Pilotto said shoe designers often focus too much on the side view. “While we analyzed every view we said: ‘Show us the front, that’s what really matters.’”
Shoes are only the beginning of the brand’s new growth curve.
While plans for a handbag line and a stand-alone store are both in the pipeline, the priority now is to develop relationships with wholesale partners and grow that end of the business. “Our intentions are to understand better where the gaps are in our offerings, and how we run the business individually with each retailer, to have direct conversations with them,” said de Vos.
Peter Pilotto has 200 wholesale clients including Selfridges, Bergdorf Goodman, Neiman Marcus, Saks Fifth Avenue, Harvey Nichols, Joyce, Lane Crawford, Matchesfashion.com and Net-a-porter.com.
Product innovation is another priority for Pilotto and de Vos, whose hands are perpetually busy creating new surfaces, textures and patterns for their collections. In the past, the designers, who work side by side in the studio, have used crystals to embellish floral jacquards and black denim as well as rustic yarns and silicone rings to create flower appliqués.

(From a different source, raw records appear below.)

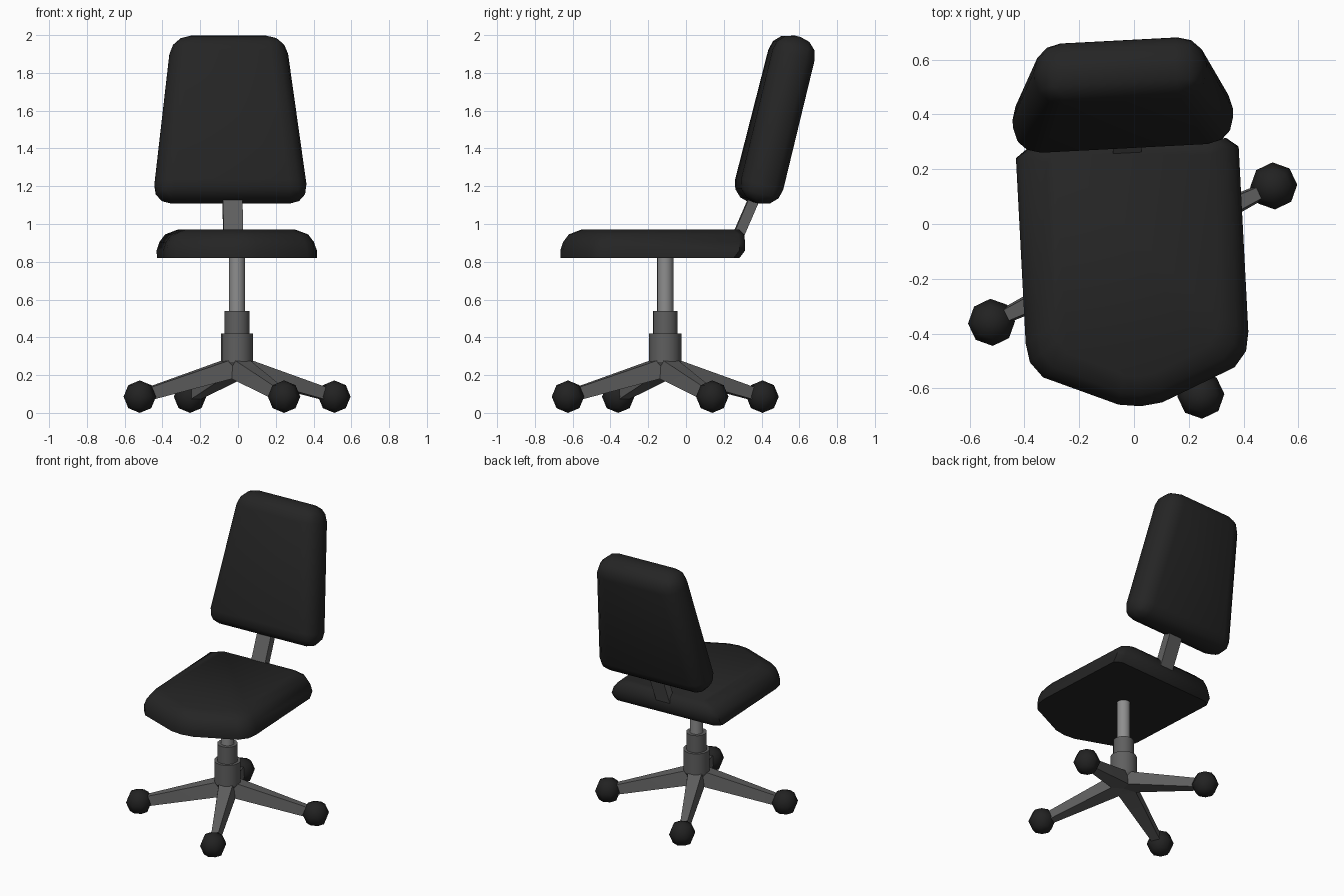
import bpy, bmesh, math
from mathutils import Matrix, Vector

if "Cube" in bpy.data.objects:
    bpy.data.objects.remove(bpy.data.objects["Cube"])

TURN = math.radians(3)          # upper chair is swivelled a little
AXIS = Vector((-0.005, -0.11, 0))


def material(name, v):
    m = bpy.data.materials.new(name)
    m.diffuse_color = (v, v, v, 1)
    m.use_nodes = True
    m.node_tree.nodes["Principled BSDF"].inputs["Base Color"].default_value = m.diffuse_color
    return m


FABRIC = material("black fabric", 0.018)
RUBBER = material("black rubber", 0.016)
METAL = material("dark grey metal", 0.115)
STEEL = material("light grey steel", 0.27)


def finish(name, bm, mat, matrix=Matrix(), angle=40):
    bmesh.ops.recalc_face_normals(bm, faces=bm.faces)
    me = bpy.data.meshes.new(name)
    bm.to_mesh(me)
    bm.free()
    ob = bpy.data.objects.new(name, me)
    bpy.context.collection.objects.link(ob)
    ob.matrix_world = matrix
    me.materials.append(mat)
    bpy.ops.object.select_all(action='DESELECT')
    ob.select_set(True)
    bpy.context.view_layer.objects.active = ob
    bpy.ops.object.shade_smooth_by_angle(angle=math.radians(angle))
    return ob


def loft(rings):
    """Closed skin through rings of equal point count."""
    bm = bmesh.new()
    vs = [[bm.verts.new(p) for p in r] for r in rings]
    n = len(vs[0])
    for a, b in zip(vs, vs[1:]):
        for i in range(n):
            j = (i + 1) % n
            bm.faces.new((a[i], a[j], b[j], b[i]))
    bm.faces.new(vs[0][::-1])
    bm.faces.new(vs[-1])
    return bm


def tube(name, r, z0, z1, mat, r0=None):
    def ring(rad, z):
        return [(rad * math.cos(t * math.pi / 8), rad * math.sin(t * math.pi / 8), z) for t in range(16)]
    return finish(name, loft([ring(r0 or r, z0), ring(r, z1)]), mat, Matrix.Translation(AXIS))


swivel = Matrix.Translation(AXIS) @ Matrix.Rotation(TURN, 4, 'Z')

# Seat cushion: flat bottom, rounded top edge, pointed front
half = [(0.364, 0.405), (0.407, 0.372), (0.407, -0.305), (0.395, -0.375),
        (0.35, -0.432), (0.08, -0.546)]
outline = half + [(0, -0.556)] + [(-x, y) for x, y in reversed(half)]
rings = []
for z, inset, rear in ((0.82, 0, 0.03), (0.86, 0, 0), (0.905, 0.015, 0),
                       (0.945, 0.045, 0.004), (0.97, 0.11, 0.025)):
    rings.append([(x * (1 - inset / 0.407),
                   y - rear if y > 0 else y * (1 - inset / 0.556), z) for x, y in outline])
finish("seat", loft(rings), FABRIC, swivel, 50)

# Backrest: tapered, leaning box with rounded edges
bm = bmesh.new()
bmesh.ops.create_cube(bm, size=2)
for v in bm.verts:
    v.co = (v.co.x * (0.302 if v.co.z > 0 else 0.415), v.co.y * 0.115, v.co.z * 0.454)
bmesh.ops.bevel(bm, geom=bm.edges[:], offset=0.1, segments=3, profile=0.5, affect='EDGES')
lean = Matrix.Rotation(math.radians(-14), 4, 'X')
finish("backrest", bm, FABRIC,
       Matrix.Translation((-0.045, 0.473, 1.5525)) @ Matrix.Rotation(TURN, 4, 'Z') @ lean, 60)


# Bar joining seat and backrest
def bar(y, z):
    return [(sx * 0.052, y + sy * 0.026, z - sy * 0.01)
            for sx, sy in ((-1, -1), (1, -1), (1, 1), (-1, 1))]


finish("backrest_bar", loft([bar(0.37, 0.90), bar(0.50, 1.20)]), METAL, swivel, 30)

# Central column
tube("gas_shaft", 0.043, 0.50, 0.84, STEEL)
tube("column_sleeve", 0.066, 0.40, 0.54, METAL)
tube("hub", 0.085, 0.27, 0.42, METAL)
tube("hub_underside", 0.085, 0.19, 0.27, METAL, 0.035)


# Four sloping legs, each on a ball foot
def leg_ring(x, z_top, z_low, w_top, w_low):
    return [(x, -w_low, z_low), (x, w_low, z_low), (x, w_top, z_top), (x, -w_top, z_top)]


for i in range(4):
    ang = math.radians(25.8 + 90 * i)
    place = Matrix.Translation(AXIS) @ Matrix.Rotation(ang, 4, 'Z')
    finish(f"leg_{i + 1}",
           loft([leg_ring(0, 0.30, 0.19, 0.045, 0.06),
                 leg_ring(0.06, 0.28, 0.18, 0.045, 0.06),
                 leg_ring(0.55, 0.125, 0.06, 0.02, 0.026)]), METAL, place, 30)
    bm = bmesh.new()
    bmesh.ops.create_uvsphere(bm, u_segments=8, v_segments=4, radius=0.086)
    centre = place @ Vector((0.572, 0, 0.086))
    finish(f"foot_{i + 1}", bm, RUBBER, Matrix.Translation(centre) @ Matrix.Rotation(TURN, 4, 'Z'), 60)
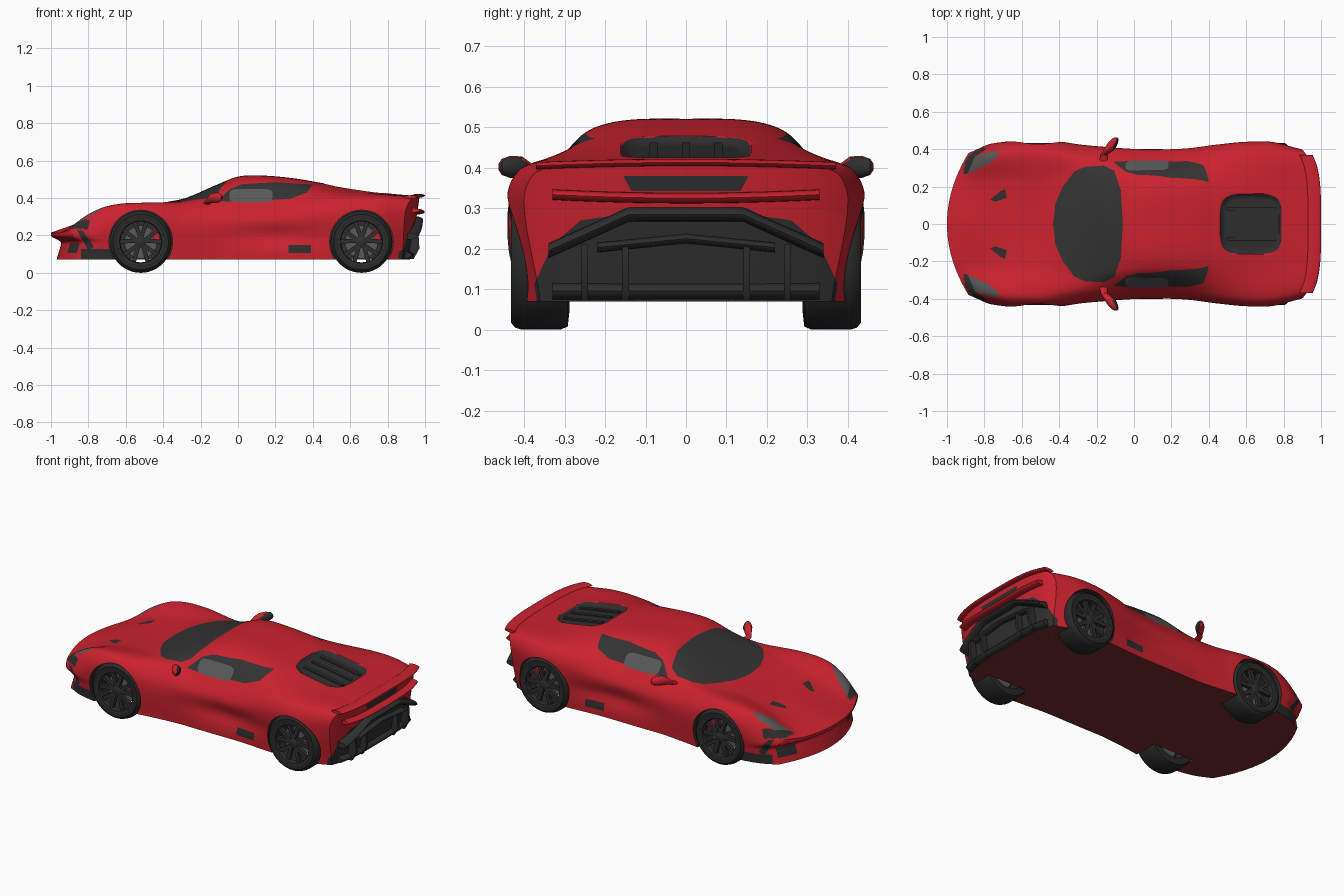
import bpy, bmesh, math
from mathutils import Vector

if "Cube" in bpy.data.objects:
    bpy.data.objects.remove(bpy.data.objects["Cube"])

# materials
RED, TRIM, GLASS, GREY, TYRE, UNDER = range(6)
MATS = []
for name, rgb in (("red_paint", (.60, .016, .028)), ("black_trim", (.028, .028, .028)),
                  ("dark_glass", (.033, .033, .033)), ("grey_glass", (.10, .10, .10)),
                  ("tyre_rubber", (.022, .022, .022)), ("dark_red_underbody", (.19, .026, .025))):
    MATS.append(bpy.data.materials.new(name))
    MATS[-1].diffuse_color = (*rgb, 1)

# helpers
def make(name, verts, faces, mat=RED, paint=None, cut=None):
    me = bpy.data.meshes.new(name)
    me.from_pydata(verts, [], faces)
    bm = bmesh.new()
    bm.from_mesh(me)
    bmesh.ops.remove_doubles(bm, verts=bm.verts, dist=1e-5)
    bmesh.ops.recalc_face_normals(bm, faces=bm.faces)
    if cut:
        cut(bm)
    for f in bm.faces:
        f.material_index = paint(f.calc_center_median(), f.normal) if paint else mat
    bm.to_mesh(me)
    bm.free()
    for m in MATS:
        me.materials.append(m)
    ob = bpy.data.objects.new(name, me)
    bpy.context.collection.objects.link(ob)
    smooth(ob)
    return ob

def smooth(ob):
    bpy.ops.object.select_all(action='DESELECT')
    ob.select_set(True)
    bpy.context.view_layer.objects.active = ob
    bpy.ops.object.shade_smooth_by_angle(angle=math.radians(40))

def grid_faces(rows, cols, wrap=False):
    return [(i * cols + j, i * cols + (j + 1) % cols, (i + 1) % rows * cols + (j + 1) % cols,
             (i + 1) % rows * cols + j) for i in range(rows if wrap else rows - 1) for j in range(cols)]

def capped(rows, cols):
    return grid_faces(rows, cols) + [tuple(range(cols)), tuple(range((rows - 1) * cols, rows * cols))]

def bar(name, pts, mat=RED, paint=None, n=16):
    """Sweep along y through (x, y, z, rx, rz) with elliptical rings."""
    verts = [(x + rx * math.cos(math.tau * k / n), y, z + rz * math.sin(math.tau * k / n))
             for x, y, z, rx, rz in pts for k in range(n)]
    make(name, verts, capped(len(pts), n), mat, paint)

def prism(name, outline, y, width, mat):
    verts = [(x, y + d, z) for d in (-width / 2, width / 2) for x, z in outline]
    make(name, verts, capped(2, len(outline)), mat)

def lathe(name, profile, centre, side, mat, a0=0, a1=360, seg=48):
    """Spin a closed (radius, offset) loop around the wheel axis."""
    full, n = a1 - a0 == 360, len(profile)
    rows = seg if full else seg + 1
    angles = [math.radians(a0 + (a1 - a0) * k / seg) for k in range(rows)]
    verts = [(centre[0] + r * math.cos(a), side * (centre[1] + o), centre[2] + r * math.sin(a))
             for a in angles for r, o in profile]
    return make(name, verts, grid_faces(rows, n, True) if full else capped(rows, n), mat)

def hermite(ts, vs, t):
    i = max(0, min(len(ts) - 2, sum(1 for k in ts if k <= t) - 1))
    def slope(k):
        a, b = max(0, k - 1), min(len(ts) - 1, k + 1)
        return (vs[b] - vs[a]) / (ts[b] - ts[a])
    h = ts[i + 1] - ts[i]
    u = (t - ts[i]) / h
    return (vs[i] * (2*u**3 - 3*u*u + 1) + slope(i) * (h * (u**3 - 2*u*u + u))
            + vs[i + 1] * (3*u*u - 2*u**3) + slope(i + 1) * (h * (u**3 - u*u)))

def inside(poly, a, b):
    return sum((y1 > b) != (y2 > b) and a < (x2 - x1) * (b - y1) / (y2 - y1) + x1
               for (x1, y1), (x2, y2) in zip(poly, poly[1:] + poly[:1])) % 2 == 1

# body sections: x, floor half width, widest y z, shoulder y z, roof or hood edge y z, centre z
ROWS = [(-1.00, .36, .38, .17, .37, .222, .24, .214, .215), (-.90, .40, .42, .20, .37, .295, .22, .25, .25),
        (-.78, .42, .435, .26, .38, .345, .22, .30, .295), (-.65, .43, .44, .295, .385, .367, .22, .335, .328),
        (-.50, .43, .44, .30, .385, .372, .22, .355, .35), (-.40, .43, .437, .29, .375, .37, .25, .372, .375),
        (-.28, .415, .42, .27, .36, .365, .26, .388, .40), (-.12, .40, .41, .27, .35, .365, .25, .44, .468),
        (.00, .40, .405, .27, .345, .37, .235, .488, .514), (.12, .40, .405, .27, .345, .37, .23, .497, .52),
        (.30, .40, .41, .28, .35, .385, .225, .485, .505), (.45, .41, .425, .31, .375, .40, .22, .465, .48),
        (.62, .42, .44, .33, .395, .405, .21, .44, .455), (.80, .42, .437, .33, .39, .405, .20, .42, .425),
        (.97, .36, .40, .32, .365, .392, .20, .407, .41)]
XS, VALS = [r[0] for r in ROWS], [Vector(r[1:]) for r in ROWS]

def section(t):
    wb, ww, zw, ws, zs, wr, zr, zc = hermite(XS, VALS, t)
    pts = [Vector(p) for p in ((wb, -.02), (wb, .07), (ww, zw), (ws, zs), (wr, zr), (0, zc), (-wr, zr))]
    ts = [0]
    for a, b in zip(pts, pts[1:]):
        ts.append(ts[-1] + (b - a).length)
    return ([Vector((wb * k / 6, .07)) for k in range(6)] +
            [hermite(ts, pts, ts[1] + (ts[5] - ts[1]) * k / 60) for k in range(61)])

def warp(t, y, z):
    """Round the nose and tail in plan, undercut the nose, scoop the doors, sink the engine cover."""
    front, rear = max(0, (-.6 - t) / .4), max(0, (t - .6) / .37)
    u = max(0, min(1, (.20 - z) / .04))
    x = t + front * (.8 * y * y + .055 * u * u * (3 - 2 * u) - .3 * max(0, .155 - z))
    x -= rear * (2.5 * y ** 4 + .05 * (.4 - z) / .33)
    y *= 1 - .07 * math.exp(-((x - .2) / .25) ** 2 - ((z - .2) / .06) ** 2)
    if z > .35:
        z -= .018 * max(0, min(1, 3 * (1 - ((x - .625) / .165) ** 4 - (y / .16) ** 4)))
    return (x, y, z)

def rect(a0, a1, b0, b1):
    return [(a0, b0), (a1, b0), (a1, b1), (a0, b1)]

def rounded(ca, cb, ra, rb, n=24):
    cs = [(math.cos(math.tau * (k + .5) / n), math.sin(math.tau * (k + .5) / n)) for k in range(n)]
    return [(ca + ra * math.copysign(abs(c) ** .45, c), cb + rb * math.copysign(abs(s) ** .45, s)) for c, s in cs]

# painted regions: outline, its two axes, colour, where it applies (y mirrored)
SCREEN = [(-.433, 0), (-.42, .11), (-.38, .20), (-.32, .28), (-.26, .307), (-.16, .312),
          (-.105, .285), (-.07, .18), (-.06, 0)]
WINDOW = [(-.11, .384), (-.04, .45), (.02, .474), (.2, .484), (.40, .472), (.37, .43), (.28, .396), (0, .38)]
DIFFUSER = [(0, .30), (.15, .30), (.19, .28), (.26, .27), (.33, .21), (.385, .09), (.385, .06), (0, .06)]
def side(x, y, z):
    return y > .3
def cabin_side(x, y, z):
    return y > .2
def upper(x, y, z):
    return z > .2
def deck(x, y, z):
    return z > .34
def nose(x, y, z):
    return x < -.8
def tail(x, y, z):
    return x > .86
REGIONS = [(SCREEN, (0, 1), GLASS, deck),
           (rounded(.07, .413, .115, .036), (0, 2), GREY, cabin_side), (WINDOW, (0, 2), GLASS, cabin_side),
           (rounded(.625, 0, .165, .16), (0, 1), TRIM, deck),
           ([(-.77, .13), (-.74, .12), (-.68, .14), (-.69, .19), (-.72, .17)], (0, 1), TRIM, upper),
           ([(-.89, .27), (-.78, .32), (-.71, .38), (-.76, .39), (-.85, .36)], (0, 1), GREY, upper),
           ([(-.95, .26), (-.89, .27), (-.85, .36), (-.79, .40), (-.83, .43), (-.93, .33)], (0, 1), TRIM,
            lambda x, y, z: z > .235),
           ([(-.86, .225), (-.83, .225), (-.77, .14), (-.80, .12)], (0, 2), TRIM, side),
           (rect(.24, .35, .105, .16), (1, 2), TRIM, nose),
           (rect(-.84, -.66, .06, .127), (0, 2), TRIM, lambda x, y, z: y > .3 and z > .071),
           (rect(.27, .39, .105, .15), (0, 2), TRIM, side),
           (DIFFUSER, (1, 2), TRIM, lambda x, y, z: x > .86 and z > .071),
           ([(0, .343), (.135, .343), (.155, .38), (0, .38)], (1, 2), TRIM, tail)]

def cut_regions(bm):
    """Knife the region outlines into the surface so colour edges are clean."""
    for poly, (i, j), _, test in REGIONS:
        for s in ((1, -1) if 1 in (i, j) else (1,)):
            flip = [Vector((a * (s if i == 1 else 1), b * (s if j == 1 else 1))) for a, b in poly]
            lo, hi = ([f(p[k] for p in flip) for k in (0, 1)] for f in (min, max))
            for p, q in zip(flip, flip[1:] + flip[:1]):
                d, faces = q - p, []
                for f in bm.faces:
                    c = f.calc_center_median()
                    if lo[0] - .03 < c[i] < hi[0] + .03 and lo[1] - .03 < c[j] < hi[1] + .03 \
                            and test(c.x, abs(c.y), c.z):
                        v = Vector((c[i], c[j]))
                        u = max(0, min(1, (v - p).dot(d) / d.length_squared))
                        if (v - p - d * u).length < .016:
                            faces.append(f)
                normal, origin = Vector((0, 0, 0)), Vector((0, 0, 0))
                normal[i], normal[j], origin[i], origin[j] = d.y, -d.x, p.x, p.y
                geom = list({e for f in faces for e in (*f.verts, *f.edges)}) + faces
                bmesh.ops.bisect_plane(bm, geom=geom, plane_co=origin, plane_no=normal, dist=1e-5)

def paint_body(c, n):
    if n.z < -.8 and c.z < .08:
        return UNDER
    p = (c.x, abs(c.y), c.z)
    return next((col for poly, (i, j), col, test in REGIONS if test(*p) and inside(poly, p[i], p[j])), RED)

rings = [(-1, k / 12) for k in range(12)] + [(-1 + 1.97 * k / 170, 1) for k in range(171)]
rings += [(.97, k / 16) for k in range(15, -1, -1)]
verts = []
for t, s in rings:
    half, zm = section(t), .14 if t < 0 else .24
    ring = [(p.x, p.y) for p in half] + [(-p.x, p.y) for p in half[-2:0:-1]]
    verts += [warp(t, y * s, zm + (z - zm) * s) for y, z in ring]
body = make("body", verts, grid_faces(len(rings), len(ring)), paint=paint_body, cut=cut_regions)

# wheel arches and wheels
for end, wx in (("front", -.52), ("rear", .66)):
    for sgn, label in ((-1, "right"), (1, "left")):
        c, tag = (wx, .36, .165), f"{end}_{label}"
        arch = [(0, -.08), (.170, -.08), (.170, .25), (0, .25)]
        cutter = lathe("arch_cutter", arch, c, sgn, TRIM, seg=64)
        cutter.hide_render = True
        mod = body.modifiers.new("arch", 'BOOLEAN')
        mod.operation, mod.solver, mod.object = 'DIFFERENCE', 'EXACT', cutter
        bpy.context.view_layer.objects.active = body
        bpy.ops.object.modifier_apply(modifier=mod.name)
        bpy.data.objects.remove(cutter)
        lathe("tyre_" + tag, [(.118, .06), (.125, .071), (.148, .072), (.160, .062), (.165, .045),
                              (.165, -.05), (.157, -.068), (.12, -.072), (.115, -.06)], c, sgn, TYRE)
        lathe("rim_" + tag, [(.127, .066), (.126, .071), (.113, .069), (.109, .04), (.116, .04)], c, sgn, TRIM)
        lathe("hub_" + tag, [(0, .02), (.03, .02), (.03, .055), (.02, .061), (0, .061)], c, sgn, TRIM, seg=24)
        lathe("brake_disc_" + tag, [(0, 0), (.088, 0), (.088, .012), (0, .012)], c, sgn, GREY)
        lathe("brake_caliper_" + tag, [(.07, -.01), (.105, -.01), (.105, .028), (.07, .028)],
              c, sgn, RED, -5, 45, 10)
        sv, sf = [], []
        for k in range(10):            # five forked spokes
            mid = math.radians(90 + 72 * (k // 2))
            tip = mid + math.radians(17 if k % 2 else -17)
            a, b = Vector((math.cos(mid), math.sin(mid))) * .02, Vector((math.cos(tip), math.sin(tip))) * .119
            w = (b - a).orthogonal().normalized() * .011
            sf += [tuple(len(sv) + i for i in q) for q in capped(2, 4)]
            sv += [(wx + p.x, sgn * (.36 + o), .165 + p.y) for o in (.036, .057)
                   for p in (a - w, a + w, b + w, b - w)]
        make("spokes_" + tag, sv, sf, TRIM)
smooth(body)

# door mirrors
POD = [(-.165, .33, .37, .022, .008), (-.16, .37, .378, .018, .009), (-.145, .385, .393, .024, .02),
       (-.128, .405, .40, .03, .028), (-.112, .435, .402, .027, .027), (-.10, .455, .402, .018, .02),
       (-.096, .463, .402, .006, .008)]
for sgn, label in ((-1, "right"), (1, "left")):
    bar("door_mirror_" + label, [(x, sgn * y, z, rx, rz) for x, y, z, rx, rz in POD],
        paint=lambda c, n: TRIM if n.x > .5 and abs(c.y) > .385 else RED)

# tail lips, diffuser and engine cover ribs
def span(half, fn):
    return [fn(-half + half * k / 12) for k in range(25)]

bar("spoiler_lip", span(.37, lambda y: (.965 - 2.4 * y**4, y, .413 - .06 * y * y, .035, .009)))
bar("tail_lip", span(.33, lambda y: (.955 - 2.2 * y**4, y, .325 + .08 * y * y, .044, .013)))
bar("diffuser_upper_bar", span(.34, lambda y: (.94 - 2 * y**4, y, .285 - .45 * max(0, abs(y) - .14), .05, .018)), TRIM)
bar("diffuser_middle_bar", span(.22, lambda y: (.935, y, .225 - .1 * abs(y), .035, .012)), TRIM)
bar("diffuser_lower_bar", span(.33, lambda y: (.90 - 2 * y**4, y, .095, .05, .022)), TRIM)
for i, y in enumerate((-.25, -.15, .15, .25)):
    prism(f"diffuser_fin_{i + 1}", [(.88, .075), (.94, .075), (.97, .13), (.965, .21), (.88, .21)], y, .016, TRIM)
for i, y in enumerate((-.08, 0, .08)):
    prism(f"engine_cover_rib_{i + 1}", [(.50, .462), (.76, .42), (.76, .39), (.50, .43)], y, .02, TRIM)

for m in bpy.data.materials:
    if m.users and not m.is_grease_pencil:
        m.use_nodes = True
        m.node_tree.nodes["Principled BSDF"].inputs["Base Color"].default_value = m.diffuse_color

Even their northeast London studio, where they make nearly all their samples, is a testament to their ethic and aesthetic: It’s home to a sea of cutting tables, sewing machines and mood boards, but also filled with cognac-colored mid-century modern furniture and tree-trunk stools made by the Italian furniture designer Martino Gamper, in primary crayon tones.
For spring 2016, they used cotton and French lace for the first time, working smocking and ruffle details and embellishments onto their lean silhouettes. They get a buzz out of putting a new spin on traditional materials and techniques.
“Nostalgic for us is never about nostalgia. It’s about identifying things that are still existing, that have a culture and history and turning them into something totally relevant for the woman of nowadays,” said de Vos.
So adamant are they about pushing their designs into new territory that prints now represent about 30 percent of the collection, down from 100 percent.
“It is exciting to see them evolve now and work their art in a different way while still staying true to their DNA,” Mittal said. “They have enormous potential and I am excited to support them to take the brand to the next level. We are in their midst of building our team, which is an important next step.”
Indeed, the designers are looking to beef up their management team, and are currently looking for a managing director. “We definitely need more support on the business side,” said de Vos.
Stylebop’s Yavari said Peter Pilotto is not a brand to be pigeonholed, and points to the “fluid fabrics, fresh silhouettes, the softer feminine details that amply showcased their expert tailoring skills,” for spring.
There’s little doubt more spoils await these two princes of print.